I found a paper presented at a 2013 conference in Egypt called "Sport Science in the Arab Spring" that looked at 10 basketball players with an average age of 17 who exercised on a treadmill at increasing inclines for about 20 minutes. Lactate levels were drawn at several intervals during the period of exercise and after the subjects spent 30 minutes in the Vacusport. The average lactate concentration fell from 8.8 mmol/L after exercise to 1.1 mmol/L which the authors said was a significant difference [statistics not provided].
Before you jump on the Vacusport bandwagon, I must point out that we don't know how fast these athletes would have cleared their lactates without the device. That's what is known in research parlance as a "control group."
A study of 33 swimmers found that after intense racing they reduced their lactates of >10.5 mmol/L to normal levels by simply swimming a modified workout for 20 minutes.

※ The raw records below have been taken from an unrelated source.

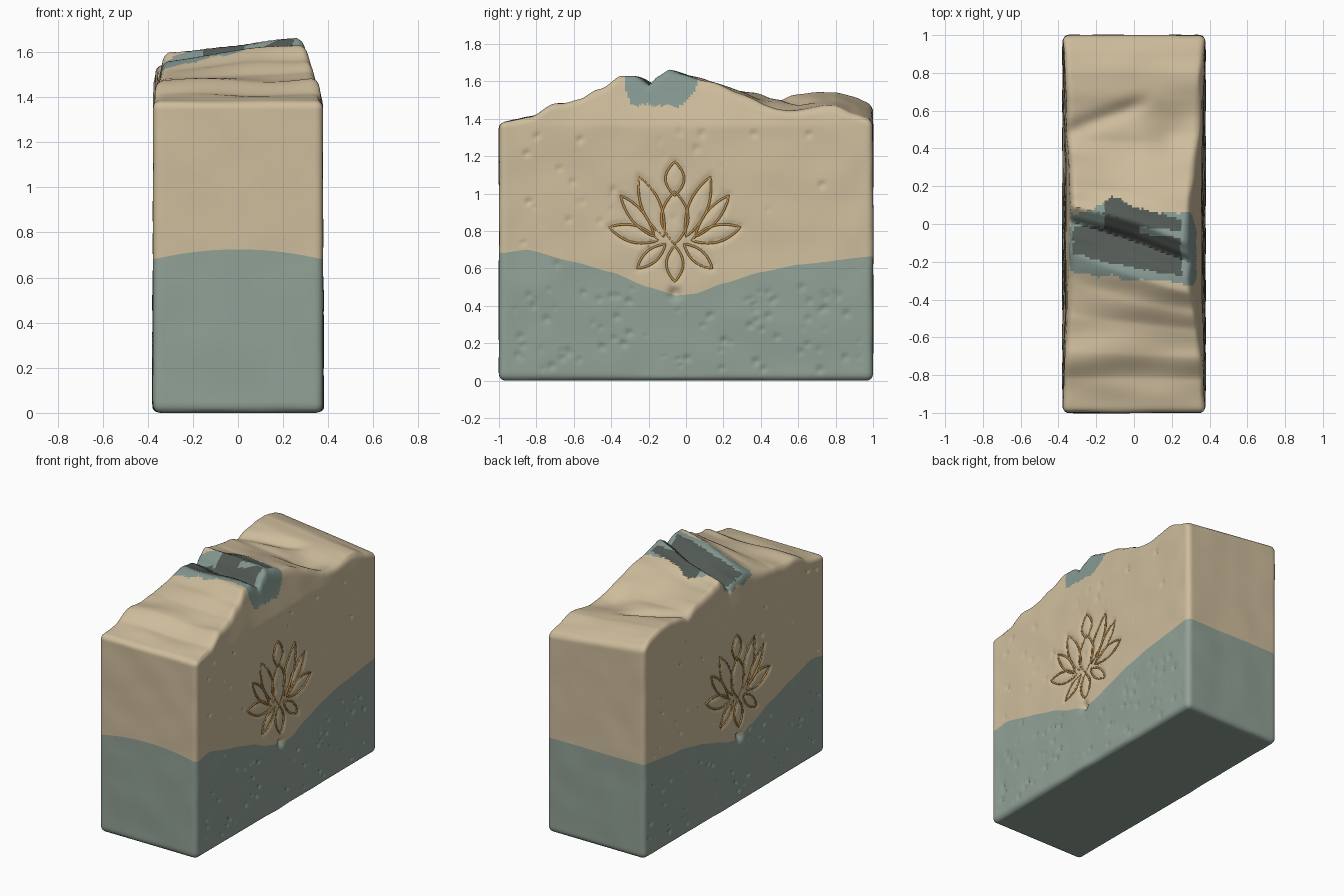
import bpy, bmesh, math, random
from mathutils import Vector, noise, kdtree

if "Cube" in bpy.data.objects:
    bpy.data.objects.remove(bpy.data.objects["Cube"])

random.seed(4)
X, Y, Z, SEAM, R = 0.378, 1.0, 1.4, 0.6, 0.035      # block before shaping
NX, NY, NZ = 60, 160, 112
CY = -0.06                                          # flower centre along y


def material(name, rgb):
    m = bpy.data.materials.new(name)
    m.diffuse_color = (*rgb, 1)
    m.use_nodes = True
    m.node_tree.nodes["Principled BSDF"].inputs["Base Color"].default_value = m.diffuse_color
    return m


tan = material("cream", (0.62, 0.51, 0.335))
sage = material("sage", (0.285, 0.36, 0.305))
patch = material("blue sage", (0.235, 0.315, 0.285))
dark = material("charcoal", (0.085, 0.1, 0.088))
gold = material("gold", (0.5, 0.27, 0.07))


def smooth(a, b, v):
    t = min(1, max(0, (v - a) / (b - a)))
    return t * t * (3 - 2 * t)


def interp(table, v):
    for (a, fa), (b, fb) in zip(table, table[1:]):
        if v <= b:
            return fa + (fb - fa) * smooth(a, b, v) * 0.4 + (fb - fa) * 0.6 * max(0, (v - a) / (b - a))
    return table[-1][1]


CREST = [(-1, 1.38), (-0.82, 1.41), (-0.7, 1.48), (-0.55, 1.51), (-0.45, 1.57), (-0.34, 1.635),
         (-0.25, 1.62), (-0.17, 1.575), (-0.12, 1.63), (-0.06, 1.665), (0.0, 1.64), (0.12, 1.61),
         (0.3, 1.56), (0.42, 1.53), (0.6, 1.545), (0.8, 1.55), (0.9, 1.52), (1, 1.48)]
LAYER = [(-1, 0.68), (-0.85, 0.70), (-0.6, 0.635), (-0.4, 0.58), (-0.2, 0.5), (-0.05, 0.455),
         (0.05, 0.465), (0.2, 0.52), (0.4, 0.58), (0.6, 0.62), (1, 0.665)]


def top_height(x, y):
    s = x / X
    skew = 0.31 * (x - 0.25) * math.exp(-((y + 0.1) / 0.4) ** 2)
    h = interp(CREST, y + skew)
    h -= 0.04 * (1 - s) * math.exp(-((y + 0.1) / 0.4) ** 2)       # left lower at the peak
    h -= 0.045 * (1 + s) * smooth(0.15, 0.6, y)                   # right lower at the back
    h += 0.022 * noise.noise(Vector((x * 2.5, y * 6, 3))) * smooth(1, 0.85, abs(y))
    h -= 0.03 * math.exp(-((x - 0.22) ** 2 + (y - 0.45) ** 2) / 0.012)
    h -= 0.025 * math.exp(-((y - 0.62 - 0.35 * x) / 0.05) ** 2) * smooth(0.15, -0.05, x)
    return h


def layer_height(x, y):
    return interp(LAYER, y) + 0.045 * (1 - (x / X) ** 2) * smooth(-0.9, -1, y)


def taper(side, y, z):
    """Sides pinch inwards around the middle, most of all near the crest."""
    k = 0.67 if side > 0 else 0.3
    return 1 - max(0, 1 - y * y) * (0.05 * smooth(0.3, 1.2, z) + k * max(0, z - 1.36))


# Flower petals: base, tip, half width, as offsets from the flower centre line
PETALS = [((0, .73), (0, 1.01), .072), ((0, .99), (0, 1.17), .05),
          ((.06, .77), (.19, 1.09), .05), ((.11, .77), (.29, .99), .036),
          ((.09, .75), (.35, .82), .045), ((.05, .73), (.2, .6), .034),
          ((0, .72), (0, .53), .045)]


def petal_outline(base, tip, w, mirror):
    b, t = Vector(base), Vector(tip)
    n = (t - b).orthogonal().normalized()
    pts = []
    for side in (1, -1):
        for k in range(16):
            f = k / 16 if side > 0 else 1 - k / 16
            p = b.lerp(t, f) + n * side * w * math.sin(math.pi * f) ** 0.85
            pts.append((CY + mirror * p.x, p.y))
    return pts


outlines = [petal_outline(*p, m) for p in PETALS for m in (1, -1) if m > 0 or p[1][0] > 0]
groove_pts = [p for o in outlines for p in o]
groove = kdtree.KDTree(len(groove_pts))
for n, p in enumerate(groove_pts):
    groove.insert((p[0], p[1], 0), n)
groove.balance()

# Small air pits scattered over both broad sides, denser in the lower layer
pits = []
for side in (-1, 1):
    pits += [(side, random.uniform(-.95, .95), random.uniform(.05, .5), random.uniform(.008, .016)) for _ in range(80)]
    pits += [(side, random.uniform(-.95, .95), random.uniform(.6, 1.35), random.uniform(.008, .016)) for _ in range(32)]
pit_tree = kdtree.KDTree(len(pits))
for n, p in enumerate(pits):
    pit_tree.insert((p[0] * 5, p[1], p[2]), n)
pit_tree.balance()


def carve(side, y, z):
    d = groove.find((y, z, 0))[2]
    depth = 0.012 * math.exp(-(d / 0.013) ** 2)
    depth += 0.03 * math.exp(-((y - CY) ** 2 + (z - 0.465) ** 2) / 0.0009)   # round dimple
    _, n, d = pit_tree.find((side * 5, y, z))
    return depth + 0.8 * pits[n][3] * math.exp(-(d / pits[n][3]) ** 2)


def shape(i, j, k):
    p = Vector(((2 * i / NX - 1) * X, (2 * j / NY - 1) * Y, Z * k / NZ))
    q = Vector((max(R - X, min(X - R, p.x)), max(R - Y, min(Y - R, p.y)), max(R, min(Z - R, p.z))))
    if (p - q).length > 1e-6:
        p = q + (p - q).normalized() * R            # rounded edges
    x, y, z = p
    b = layer_height(x, y)
    z = z / SEAM * b if z < SEAM else b + (z - SEAM) / (Z - SEAM) * (top_height(x, y) - b)
    side = 1 if x > 0 else -1
    x *= taper(side, y, z)
    if i in (0, NX):
        x -= side * carve(side, y, z)
        x += 0.006 * noise.noise(Vector((side * 9, y * 5, z * 5))) * smooth(1, .9, abs(y))
    if j in (0, NY):
        y += 0.004 * noise.noise(Vector((x * 5, y * 9, z * 5)))
    return x, y, max(0, z)


def colour(c, k, normal):
    """Layer colour by row, crest colours by position."""
    if k < NZ * SEAM / Z:
        return 1
    x, y, z = c
    w = 0.02 * noise.noise(c * 14) + 0.012 * noise.noise(c * 40)
    back = 0.06 + 0.09 * math.exp(-((x + 0.1) / 0.09) ** 2)
    low = 1.47 + 1.2 * max(0, abs(y + 0.15) - 0.13) if x > 0 else 1.5
    if not (-0.29 - 0.1 * x + w < y < back + w and z > low + w):
        return 0
    upper = 0.12 - 0.4 * x if x > -0.16 else -0.01
    gap = x > 0.03 and abs(y + 0.03 + 0.1 * x) < 0.018
    if normal.z > 0.3 and -0.32 < x + w < 0.25 and -0.23 - 0.2 * x < y + w < upper and not gap:
        return 3
    return 2


# Soap block: six joined grids over the shaped box
bm = bmesh.new()
verts = {}


def vert(key):
    if key not in verts:
        verts[key] = bm.verts.new(shape(*key))
    return verts[key]


N = (NX, NY, NZ)
for axis in range(3):
    a, b = (axis + 1) % 3, (axis + 2) % 3
    for end in (0, N[axis]):
        for u in range(N[a]):
            for v in range(N[b]):
                keys = []
                for du, dv in ((0, 0), (1, 0), (1, 1), (0, 1)):
                    key = [0, 0, 0]
                    key[axis], key[a], key[b] = end, u + du, v + dv
                    keys.append(tuple(key))
                if end == 0:
                    keys.reverse()
                f = bm.faces.new([vert(key) for key in keys])
                f.normal_update()
                row = sum(key[2] for key in keys) / 4
                f.material_index = colour(f.calc_center_median(), row, f.normal)
mesh = bpy.data.meshes.new("soap_block")
bm.to_mesh(mesh)
bm.free()
for m in (tan, sage, patch, dark):
    mesh.materials.append(m)
block = bpy.data.objects.new("soap_block", mesh)
bpy.context.collection.objects.link(block)
bpy.context.view_layer.objects.active = block
block.select_set(True)
bpy.ops.object.shade_smooth_by_angle(angle=math.radians(45))

# Gold lines lying in the carved petal grooves on both sides
for side, name in ((1, "right_flower_inlay"), (-1, "left_flower_inlay")):
    curve = bpy.data.curves.new(name, 'CURVE')
    curve.dimensions = '3D'
    curve.bevel_depth = 0.0065
    curve.bevel_resolution = 1
    for outline in outlines:
        s = curve.splines.new('POLY')
        s.points.add(len(outline) - 1)
        s.use_cyclic_u = True
        for pt, (y, z) in zip(s.points, outline):
            pt.co = (side * (X * taper(side, y, z) - 0.009), y, z, 1)
    curve.materials.append(gold)
    bpy.context.collection.objects.link(bpy.data.objects.new(name, curve))
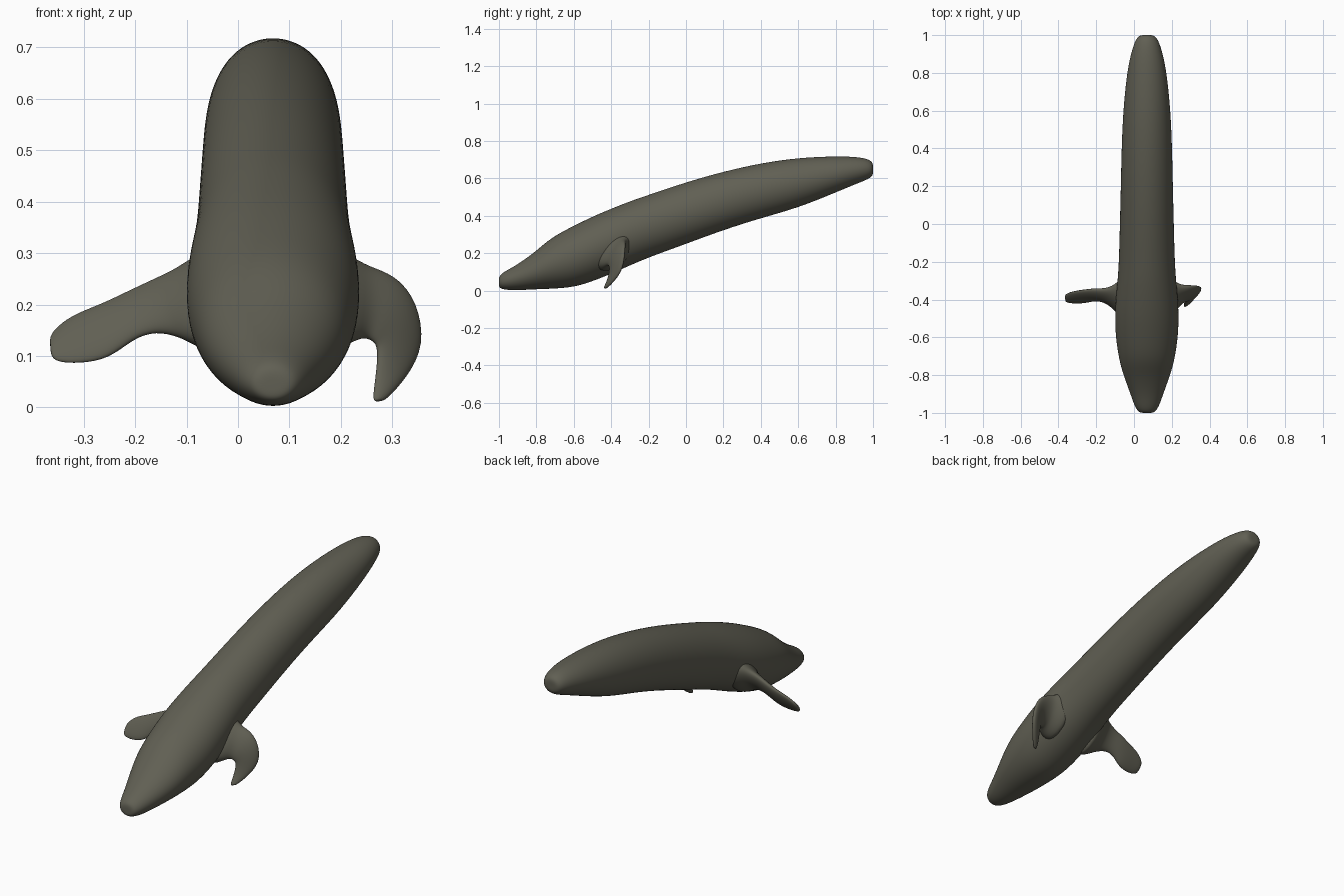
import bpy, math
from mathutils import Vector

if "Cube" in bpy.data.objects:
    bpy.data.objects.remove(bpy.data.objects["Cube"])

skin = bpy.data.materials.new("olive grey skin")
skin.diffuse_color = (0.118, 0.115, 0.087, 1)
skin.use_nodes = True
skin.node_tree.nodes["Principled BSDF"].inputs["Base Color"].default_value = skin.diffuse_color


def loft(name, sections, sides=20):
    """Skin a list of (centre, half_axis_u, half_axis_v) ellipses into a smooth closed tube."""
    verts, faces = [], []
    for c, u, v in sections:
        for i in range(sides):
            a = 2 * math.pi * i / sides
            verts.append(c + u * math.cos(a) + v * math.sin(a))
    for r in range(len(sections) - 1):
        for i in range(sides):
            j = (i + 1) % sides
            faces.append((r * sides + i, r * sides + j, (r + 1) * sides + j, (r + 1) * sides + i))
    last = (len(sections) - 1) * sides
    for start, flip in ((0, True), (last, False)):
        verts.append(sections[0 if flip else -1][0])
        tip = len(verts) - 1
        for i in range(sides):
            a, b = start + i, start + (i + 1) % sides
            faces.append((b, a, tip) if flip else (a, b, tip))
    me = bpy.data.meshes.new(name)
    me.from_pydata([tuple(p) for p in verts], [], faces)
    me.materials.append(skin)
    ob = bpy.data.objects.new(name, me)
    bpy.context.collection.objects.link(ob)
    # make normals point outward
    import bmesh
    bm = bmesh.new()
    bm.from_mesh(me)
    bmesh.ops.recalc_face_normals(bm, faces=bm.faces)
    for f in bm.faces:
        f.smooth = True
    bm.to_mesh(me)
    bm.free()
    sub = ob.modifiers.new("smooth", "SUBSURF")
    sub.levels = sub.render_levels = 2
    return ob


# Body: y, bottom z, top z, half width
profile = [
    (-1.0, .025, .065, .025), (-.995, .012, .085, .045), (-.96, .004, .108, .066),
    (-.9, .002, .14, .086), (-.8, .008, .212, .123), (-.72, .01, .285, .146),
    (-.6, .018, .347, .164), (-.5, .05, .396, .168), (-.4, .09, .438, .164),
    (-.3, .135, .478, .154), (-.2, .178, .512, .147), (0, .25, .58, .142),
    (.2, .325, .637, .137), (.4, .388, .682, .133), (.6, .443, .711, .125),
    (.8, .525, .719, .105), (.9, .567, .716, .084), (.965, .592, .707, .064),
    (.995, .61, .69, .045), (1.0, .628, .672, .024)]
loft("body", [(Vector((.068, y, (b + t) / 2)), Vector((w * 1.015, 0, 0)),
               Vector((0, 0, (t - b) / 2 * 1.01))) for y, b, t, w in profile], 24)


# Flippers: upper edge point, lower edge point, half thickness
def flipper(name, rows):
    P = [Vector(r[0]) for r in rows]
    Q = [Vector(r[1]) for r in rows]
    mid = [(p + q) / 2 for p, q in zip(P, Q)]
    secs = []
    for i, r in enumerate(rows):
        along = mid[min(i + 1, len(mid) - 1)] - mid[max(i - 1, 0)]
        u = (P[i] - Q[i]) / 2
        n = along.cross(u).normalized()
        secs.append((mid[i], u * 1.03, n * r[2]))
    loft(name, secs, 16)


flipper("flipper_right", [
    ((.15, -.29, .30), (.15, -.48, .11), .09),
    ((.215, -.31, .288), (.215, -.46, .13), .058),
    ((.25, -.33, .272), (.245, -.415, .14), .032),
    ((.305, -.328, .257), (.265, -.41, .13), .024),
    ((.348, -.33, .205), (.272, -.405, .118), .02),
    ((.362, -.338, .12), (.272, -.41, .088), .017),
    ((.328, -.38, .058), (.266, -.422, .045), .013),
    ((.288, -.425, .014), (.262, -.44, .012), .008)])
flipper("flipper_left", [
    ((-.02, -.29, .30), (-.02, -.49, .11), .09),
    ((-.085, -.31, .285), (-.085, -.47, .13), .058),
    ((-.115, -.335, .268), (-.115, -.435, .14), .034),
    ((-.165, -.347, .247), (-.16, -.408, .15), .022),
    ((-.215, -.345, .224), (-.205, -.402, .135), .02),
    ((-.265, -.35, .2), (-.25, -.415, .095), .018),
    ((-.325, -.358, .178), (-.31, -.42, .086), .015),
    ((-.358, -.37, .15), (-.352, -.415, .089), .011),
    ((-.366, -.38, .135), (-.363, -.41, .1), .007)])
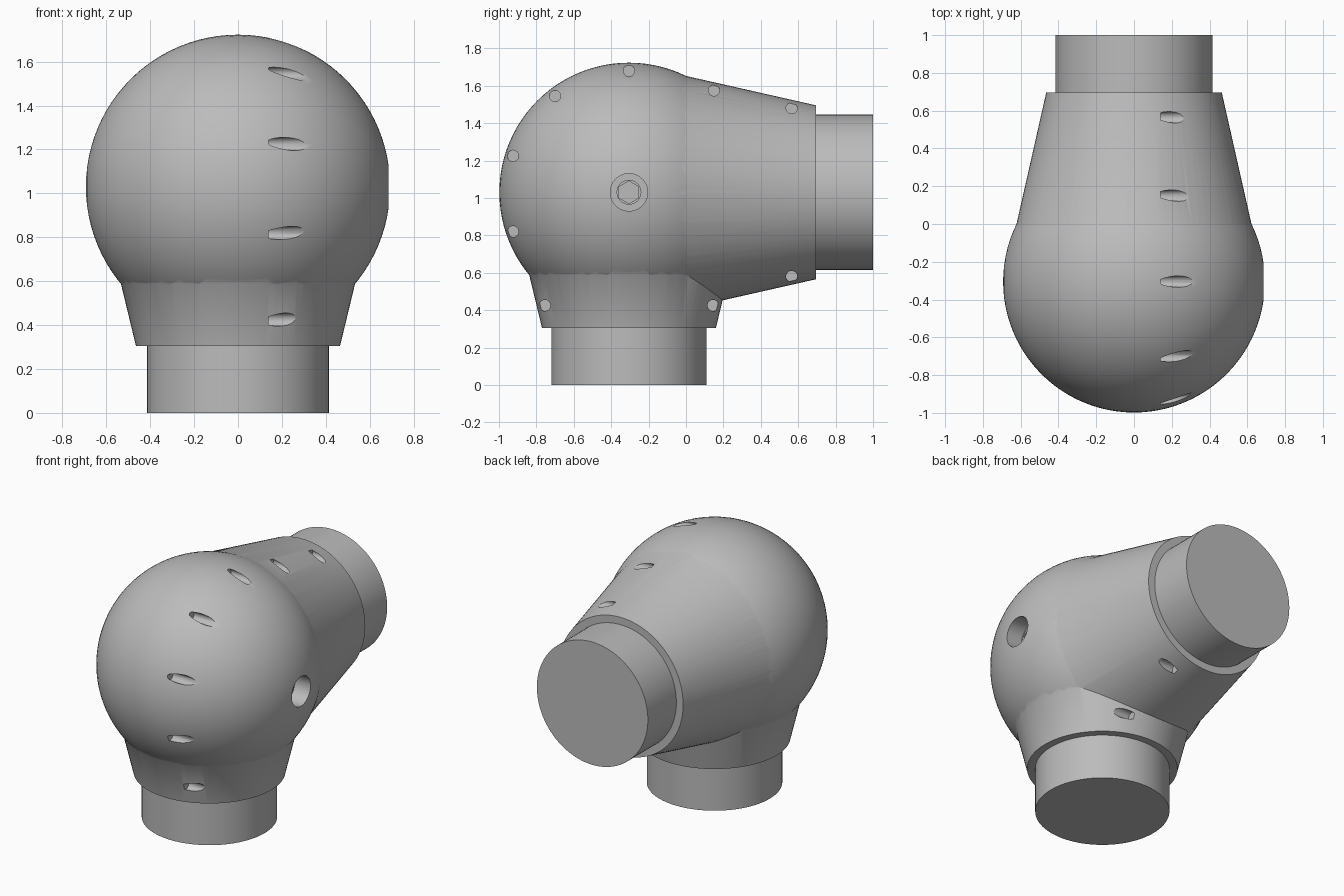
import bpy
import math
from mathutils import Vector

if "Cube" in bpy.data.objects:
    bpy.data.objects.remove(bpy.data.objects["Cube"], do_unlink=True)

CENTRE = Vector((0, -0.305, 1.03))
DOWN, BACK, LEFT = Vector((0, 0, -1)), Vector((0, 1, 0)), Vector((1, 0, 0))

grey = bpy.data.materials.new("plain grey")
grey.use_nodes = True
colour = (0.5, 0.5, 0.5, 1)
grey.diffuse_color = colour
grey.node_tree.nodes["Principled BSDF"].inputs["Base Color"].default_value = colour


def frustum(name, start, direction, length, r1, r2, sides=96):
    """Round or polygonal solid running from start along direction."""
    bpy.ops.mesh.primitive_cone_add(
        vertices=sides, radius1=r1, radius2=r2, depth=length,
        location=start + direction * length / 2,
        rotation=direction.to_track_quat("Z", "Y").to_euler())
    obj = bpy.context.object
    obj.name = name
    obj.data.materials.append(grey)
    return obj


def combine(target, other, operation):
    """Apply a boolean and discard the operand."""
    mod = target.modifiers.new("combine", "BOOLEAN")
    mod.operation, mod.solver, mod.object = operation, "EXACT", other
    bpy.context.view_layer.objects.active = target
    bpy.ops.object.modifier_apply(modifier=mod.name)
    bpy.data.objects.remove(other, do_unlink=True)


def smooth(obj):
    bpy.ops.object.select_all(action="DESELECT")
    obj.select_set(True)
    bpy.context.view_layer.objects.active = obj
    bpy.ops.object.shade_smooth_by_angle(angle=math.radians(30))


# Elbow housing: ball with two tapering collars
bpy.ops.mesh.primitive_uv_sphere_add(
    segments=96, ring_count=48, radius=0.693, location=CENTRE,
    rotation=(0, math.pi / 2, 0))
housing = bpy.context.object
housing.name = "elbow_housing"
housing.data.materials.append(grey)
combine(housing, frustum("collar", CENTRE, DOWN, 0.725, 0.64, 0.465), "UNION")
combine(housing, frustum("collar", CENTRE + BACK * 0.15, BACK, 0.85, 0.657, 0.465), "UNION")

# Scooped fastener slots around the left half, as (y, z)
slots = [(-0.305, 1.68), (-0.70, 1.545), (-0.925, 1.225), (-0.925, 0.82),
         (-0.755, 0.425), (0.145, 0.425), (0.565, 0.58), (0.565, 1.48),
         (0.15, 1.575)]
for y, z in slots:
    combine(housing, frustum("slot", Vector((0.14, y, z)), LEFT, 0.6, 0.03, 0.03, 24),
            "DIFFERENCE")

# Counterbore on the left cheek
combine(housing, frustum("bore", CENTRE + LEFT * 0.57, LEFT, 0.3, 0.1, 0.1, 48), "DIFFERENCE")
smooth(housing)

# Bolt head with a hexagonal recess inside the counterbore
bolt = frustum("bolt_head", CENTRE + LEFT * 0.55, LEFT, 0.04, 0.066, 0.066, 48)
combine(bolt, frustum("hex", CENTRE + LEFT * 0.575, LEFT, 0.05, 0.06, 0.06, 6), "DIFFERENCE")
combine(bolt, frustum("hole", CENTRE + LEFT * 0.56, LEFT, 0.05, 0.045, 0.045, 32), "DIFFERENCE")
smooth(bolt)

# Plain spigots at both outlets
for name, direction, reach in (("lower_spigot", DOWN, 1.03), ("rear_spigot", BACK, 1.305)):
    smooth(frustum(name, CENTRE + direction * 0.6, direction, reach - 0.6, 0.415, 0.415))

The Vacusport paper looks a like Nobel Prize candidate compared to a study of the Elevation Training Mask, a device which supposedly reduces the level of inspired oxygen without the expense of training at altitude where the percentage of oxygen in the air is lower due to the decreased atmospheric pressure.
|Elevation Training Mask|
A case report published on the Elevation Training Mask website [but not in a scientific journal] must be read to be appreciated fully. An intrepid chiropractor wore the mask himself during 6 weeks of exercising.
Over the course of the experiment his peak expiratory flow rose 4%, his 1 second forced expiratory volume rose 1.3%, and his oxygen saturation rose from 96% to 99%,. No statistical analysis was performed, but the author said, "I do feel that this change was significant that oxygenation reached the 99%." I disagree. Even it was significant, an oxygen saturation rise of 3% is not clinically significant. [See my post on why oxygen is not a performance enhancing drug.]
A website called Bodybuilding.com explains in more detail why the mask could not possibly simulate altitude training.
Rather than rack my brain trying to come up with a pithy comment about the mask, I'll use one I found on Bodybuilding.com. "According to Alex Viada, a successful hybrid-training coach and founder of Complete Human Performance, such high-altitude devices 'simulate altitude in the same way sticking your head in a toilet simulates swimming.'"